Exercise:
Give back, unchanged, each line from the one containing "# Pair of tiny eyes on the +x side" through the last line of the entries below.

-------- Records supplied --------

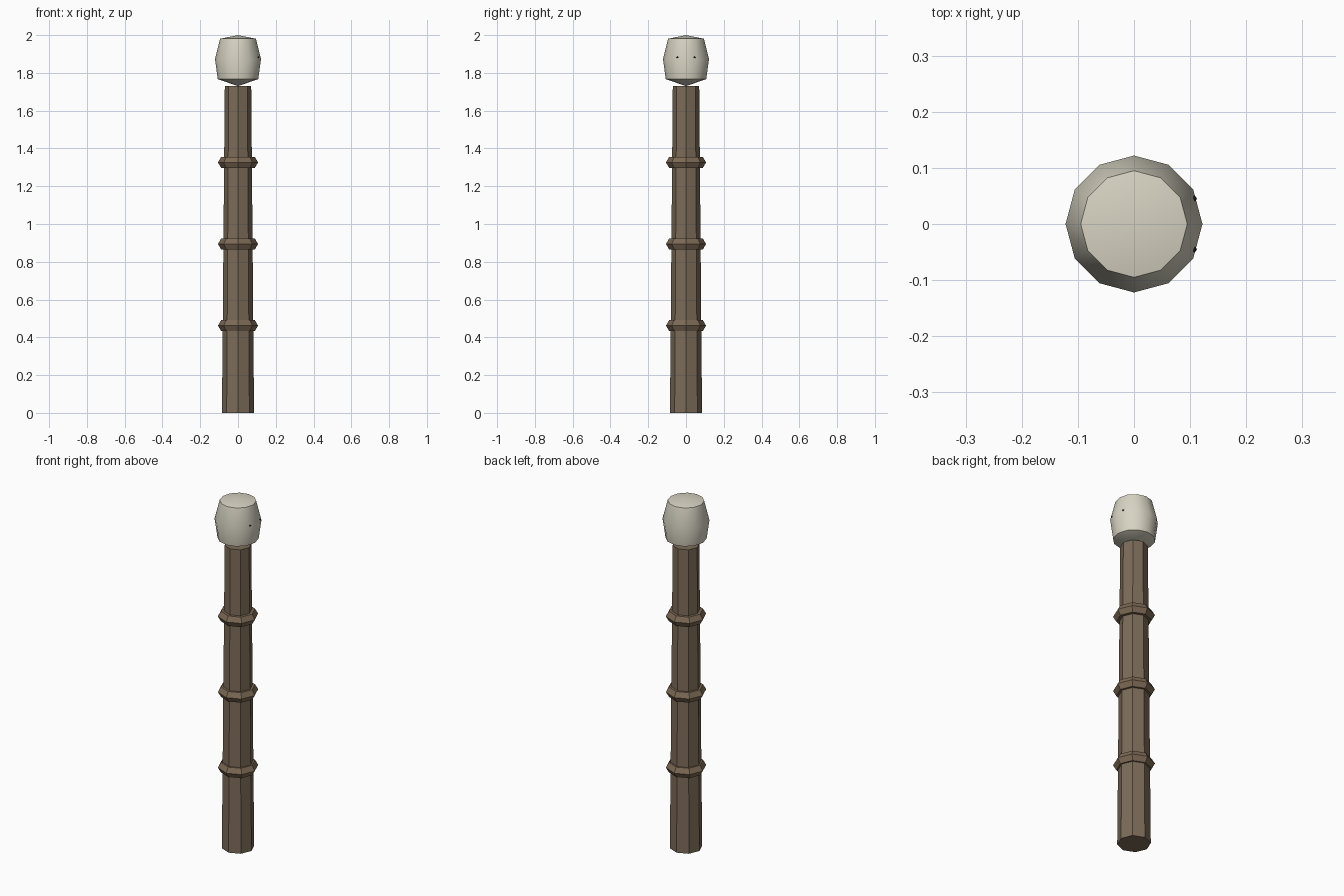
import bpy
import bmesh
import math

cube = bpy.data.objects.get("Cube")
if cube:
    bpy.data.objects.remove(cube, do_unlink=True)


def material(name, rgb):
    m = bpy.data.materials.new(name)
    m.use_nodes = True
    m.diffuse_color = (*rgb, 1)
    m.node_tree.nodes["Principled BSDF"].inputs["Base Color"].default_value = (*rgb, 1)
    return m


def lathe(name, profile, sides, mat, closed=False):
    """Revolve (radius, height) points around z; zero radius makes a pole."""
    bm = bmesh.new()
    rows = []
    for r, z in profile:
        if r == 0:
            rows.append([bm.verts.new((0, 0, z))] * sides)
        else:
            angles = [2 * math.pi * i / sides for i in range(sides)]
            rows.append([bm.verts.new((r * math.cos(a), r * math.sin(a), z)) for a in angles])
    pairs = list(zip(rows, rows[1:]))
    if closed:
        pairs.append((rows[-1], rows[0]))
    for low, high in pairs:
        for i in range(sides):
            j = (i + 1) % sides
            corners = dict.fromkeys((low[i], low[j], high[j], high[i]))
            bm.faces.new(list(corners))
    if not closed:
        for row in (rows[0], rows[-1]):
            if row[0] is not row[1]:
                bm.faces.new(row)
    bmesh.ops.recalc_face_normals(bm, faces=bm.faces)
    mesh = bpy.data.meshes.new(name)
    bm.to_mesh(mesh)
    bm.free()
    mesh.materials.append(mat)
    obj = bpy.data.objects.new(name, mesh)
    bpy.context.collection.objects.link(obj)
    return obj


wood = material("brown wood", (0.2, 0.148, 0.098))
band = material("warm brown wood", (0.205, 0.142, 0.09))
bone = material("pale bone", (0.68, 0.65, 0.54))
black = material("black", (0.01, 0.01, 0.01))

# Tapered octagonal post
POST_TOP = 1.73
lathe("post", [(0.085, 0), (0.07, POST_TOP)], 8, wood)

# Three faceted bands around the post
MAJOR, MINOR = 0.073, 0.033
for n, z in enumerate((0.462, 0.894, 1.326)):
    section = [(MAJOR + MINOR * math.cos(k * math.pi / 3),
                z + MINOR * math.sin(k * math.pi / 3)) for k in range(6)]
    lathe(f"band_{n + 1}", section, 8, band, closed=True)

# Barrel-shaped head with shallow pointed ends
head = lathe("head", [(0, POST_TOP), (0.107, 1.767), (0.122, 1.873),
                      (0.095, 1.981), (0, 2)], 12, bone)
bpy.ops.object.select_all(action="DESELECT")
head.select_set(True)
bpy.context.view_layer.objects.active = head
bpy.ops.object.shade_smooth_by_angle(angle=math.radians(40))

# Pair of tiny eyes on the +x side
for side, y in (("left", 0.045), ("right", -0.045)):
    bpy.ops.mesh.primitive_uv_sphere_add(segments=8, ring_count=6, radius=0.005,
                                         location=(0.107, y, 1.882))
    eye = bpy.context.object
    eye.name = f"eye_{side}"
    eye.data.materials.append(black)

--------

Exercise output:
# Pair of tiny eyes on the +x side
for side, y in (("left", 0.045), ("right", -0.045)):
    bpy.ops.mesh.primitive_uv_sphere_add(segments=8, ring_count=6, radius=0.005,
                                         location=(0.107, y, 1.882))
    eye = bpy.context.object
    eye.name = f"eye_{side}"
    eye.data.materials.append(black)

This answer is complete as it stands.